_TASK DIRECTIONS_
Your answer should consist of every line from the records that holds the string "topZ".

_EXTRACTED RECORDS_
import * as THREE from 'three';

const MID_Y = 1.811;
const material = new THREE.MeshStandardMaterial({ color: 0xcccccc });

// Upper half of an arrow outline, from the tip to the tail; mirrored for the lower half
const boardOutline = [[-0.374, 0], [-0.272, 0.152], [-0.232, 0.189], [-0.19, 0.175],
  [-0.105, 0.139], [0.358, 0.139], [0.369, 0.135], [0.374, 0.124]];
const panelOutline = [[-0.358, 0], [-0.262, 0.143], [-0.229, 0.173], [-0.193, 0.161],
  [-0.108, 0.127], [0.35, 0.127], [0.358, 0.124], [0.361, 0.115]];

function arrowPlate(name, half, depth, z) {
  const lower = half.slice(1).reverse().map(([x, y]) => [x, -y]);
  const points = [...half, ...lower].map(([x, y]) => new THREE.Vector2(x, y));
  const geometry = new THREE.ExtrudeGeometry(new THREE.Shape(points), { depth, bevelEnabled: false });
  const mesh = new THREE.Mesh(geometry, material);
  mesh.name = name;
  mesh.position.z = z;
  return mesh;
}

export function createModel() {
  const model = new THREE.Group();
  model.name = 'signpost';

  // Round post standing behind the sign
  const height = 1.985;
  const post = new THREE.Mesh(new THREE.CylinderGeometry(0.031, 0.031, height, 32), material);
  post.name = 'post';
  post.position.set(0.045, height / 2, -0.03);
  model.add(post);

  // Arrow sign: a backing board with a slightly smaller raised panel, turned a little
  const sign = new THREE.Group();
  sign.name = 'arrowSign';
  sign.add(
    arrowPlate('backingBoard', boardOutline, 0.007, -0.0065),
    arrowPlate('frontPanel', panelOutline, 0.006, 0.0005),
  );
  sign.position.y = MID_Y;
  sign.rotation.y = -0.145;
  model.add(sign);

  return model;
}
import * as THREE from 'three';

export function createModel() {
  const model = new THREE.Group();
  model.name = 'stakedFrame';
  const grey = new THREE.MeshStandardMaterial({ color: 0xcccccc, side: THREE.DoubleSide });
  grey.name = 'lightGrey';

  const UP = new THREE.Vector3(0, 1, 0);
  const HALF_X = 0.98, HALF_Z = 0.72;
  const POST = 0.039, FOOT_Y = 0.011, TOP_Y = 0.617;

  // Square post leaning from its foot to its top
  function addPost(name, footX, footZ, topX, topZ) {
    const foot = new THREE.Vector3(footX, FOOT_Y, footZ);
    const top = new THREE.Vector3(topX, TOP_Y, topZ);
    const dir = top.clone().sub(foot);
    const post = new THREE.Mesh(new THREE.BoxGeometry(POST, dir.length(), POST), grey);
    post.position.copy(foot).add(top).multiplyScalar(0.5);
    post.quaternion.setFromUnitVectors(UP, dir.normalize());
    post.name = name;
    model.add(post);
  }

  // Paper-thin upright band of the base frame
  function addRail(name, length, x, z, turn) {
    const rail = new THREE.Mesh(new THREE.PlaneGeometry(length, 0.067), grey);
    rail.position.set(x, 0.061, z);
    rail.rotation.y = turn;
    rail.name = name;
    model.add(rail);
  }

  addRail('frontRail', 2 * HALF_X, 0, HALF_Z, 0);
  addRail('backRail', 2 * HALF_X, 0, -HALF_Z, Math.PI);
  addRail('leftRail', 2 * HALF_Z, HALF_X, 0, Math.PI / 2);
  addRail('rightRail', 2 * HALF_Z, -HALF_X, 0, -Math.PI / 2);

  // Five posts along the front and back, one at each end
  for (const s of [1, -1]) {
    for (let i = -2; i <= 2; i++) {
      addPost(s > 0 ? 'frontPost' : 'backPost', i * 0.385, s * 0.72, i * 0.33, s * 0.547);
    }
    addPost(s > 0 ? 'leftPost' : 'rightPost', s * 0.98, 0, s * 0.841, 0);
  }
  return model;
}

_RESPONSE_
  function addPost(name, footX, footZ, topX, topZ) {
    const top = new THREE.Vector3(topX, TOP_Y, topZ);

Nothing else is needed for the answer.